Filter the records for "rect" and keep each line that has it.

(Records drawn from a dataset)
#####

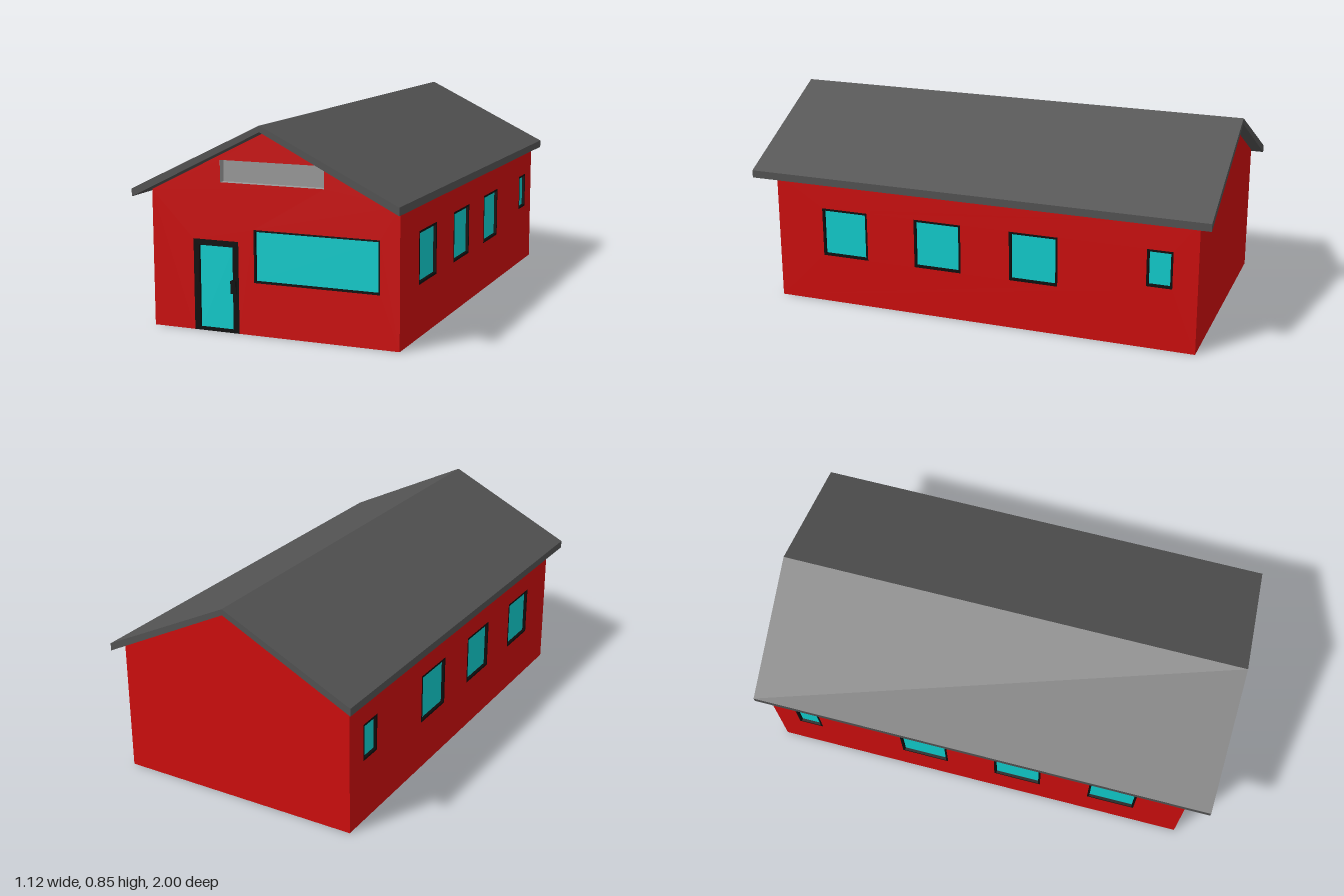
import * as THREE from 'three';

const mat = (color, side = THREE.FrontSide) => new THREE.MeshStandardMaterial({ color, side });
const red = mat(0xcc0d0d, THREE.DoubleSide);
const black = mat(0x0d0d0d);
const cyan = mat(0x10cccc, THREE.DoubleSide);
const roofGrey = mat(0x525252);
const ventGrey = mat(0x999999, THREE.DoubleSide);

const HALF = 0.527, FRONT = 0.9, BACK = -0.95, EAVE = 0.556, RIDGE = 0.82;

function add(parent, name, geometry, material) {
  const mesh = new THREE.Mesh(geometry, material);
  mesh.name = name;
  parent.add(mesh);
  return mesh;
}

const polygon = (pts) => new THREE.Shape(pts.map(([x, y]) => new THREE.Vector2(x, y)));
const rect = (x0, y0, x1, y1) => polygon([[x0, y0], [x1, y0], [x1, y1], [x0, y1]]);

// Frame flush with the outer wall face, with a pane set back inside it
function glazing(parent, name, outer, inner, depth = 0.02) {
  const group = new THREE.Group();
  group.name = name;
  const shape = rect(...outer);
  shape.holes.push(rect(...inner));
  const frame = new THREE.ExtrudeGeometry(shape, { depth, bevelEnabled: false });
  add(group, name + 'Frame', frame.translate(0, 0, -depth), black);
  add(group, name + 'Glass', new THREE.ShapeGeometry(rect(...inner)).translate(0, 0, -depth * 0.6), cyan);
  parent.add(group);
}

const inset = ([x0, y0, x1, y1], t) => [x0 + t, y0 + t, x1 - t, y1 - t];

function frontWall() {
  const g = new THREE.Group();
  g.name = 'frontWall';
  const door = [-0.345, 0, -0.147, 0.37];
  const win = [-0.08, 0.212, 0.447, 0.423];
  const vent = [-0.222, 0.602, 0.22, 0.69];
  // Gable outline with a notch for the door
  const shape = polygon([
    [-HALF, 0], [door[0], 0], [door[0], door[3]], [door[2], door[3]], [door[2], 0],
    [HALF, 0], [HALF, EAVE], [0, RIDGE], [-HALF, EAVE],
  ]);
  shape.holes.push(rect(...win), rect(...vent));
  add(g, 'frontGable', new THREE.ShapeGeometry(shape), red);
  glazing(g, 'frontWindow', win, inset(win, 0.007));
  glazing(g, 'door', door, [-0.321, 0.012, -0.173, 0.346]);
  add(g, 'doorHandle', new THREE.BoxGeometry(0.024, 0.052, 0.025), black).position.set(-0.17, 0.186, -0.007);

  // Recessed vent: four reveals around a set-back panel
  const d = 0.03;
  const reveal = new THREE.ExtrudeGeometry((() => {
    const s = rect(...inset(vent, -0.002));
    s.holes.push(rect(...vent));
    return s;
  })(), { depth: d, bevelEnabled: false });
  add(g, 'ventReveal', reveal.translate(0, 0, -d - 0.001), ventGrey);
  add(g, 'ventPanel', new THREE.ShapeGeometry(rect(...vent)).translate(0, 0, -d), ventGrey);
  g.position.z = FRONT;
  return g;
}

// Side wall in local coordinates, turned outward to +x or -x
function sideWall(side) {
  const g = new THREE.Group();
  g.name = side > 0 ? 'leftWall' : 'rightWall';
  const span = (z0, y0, z1, y1) => side > 0 ? [-z1, y0, -z0, y1] : [z0, y0, z1, y1];
  const windows = [0.48, 0.054, -0.37].map((z) => span(z, 0.212, z + 0.21, 0.425));
  windows.push(span(-0.847, 0.267, -0.74, 0.425));
  const shape = rect(...span(BACK, 0, FRONT, EAVE));
  windows.forEach((w) => shape.holes.push(rect(...w)));
  add(g, 'sidePanel', new THREE.ShapeGeometry(shape), red);
  windows.forEach((w, i) => glazing(g, 'sideWindow' + (i + 1), w, inset(w, 0.009)));
  g.rotation.y = side * Math.PI / 2;
  g.position.x = side * HALF;
  return g;
}

export function createModel() {
  const house = new THREE.Group();
  house.name = 'house';
  house.add(frontWall(), sideWall(1), sideWall(-1));

  // Plain back gable
  const back = polygon([[-HALF, 0], [HALF, 0], [HALF, EAVE], [0, RIDGE], [-HALF, EAVE]]);
  const backWall = add(house, 'backWall', new THREE.ShapeGeometry(back), red);
  backWall.rotation.y = Math.PI;
  backWall.position.z = BACK;

  // Overhanging pitched roof slab
  const roof = polygon([
    [-0.56, 0.54], [0, RIDGE], [0.56, 0.54], [0.56, 0.572], [0, 0.845], [-0.56, 0.572],
  ]);
  const roofGeo = new THREE.ExtrudeGeometry(roof, { depth: 2, bevelEnabled: false });
  add(house, 'roof', roofGeo.translate(0, 0, -1), roofGrey);
  return house;
}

#####

◆ Exercise result:
const rect = (x0, y0, x1, y1) => polygon([[x0, y0], [x1, y0], [x1, y1], [x0, y1]]);
  const shape = rect(...outer);
  shape.holes.push(rect(...inner));
  add(group, name + 'Glass', new THREE.ShapeGeometry(rect(...inner)).translate(0, 0, -depth * 0.6), cyan);
  shape.holes.push(rect(...win), rect(...vent));
    const s = rect(...inset(vent, -0.002));
    s.holes.push(rect(...vent));
  add(g, 'ventPanel', new THREE.ShapeGeometry(rect(...vent)).translate(0, 0, -d), ventGrey);
  const shape = rect(...span(BACK, 0, FRONT, EAVE));
  windows.forEach((w) => shape.holes.push(rect(...w)));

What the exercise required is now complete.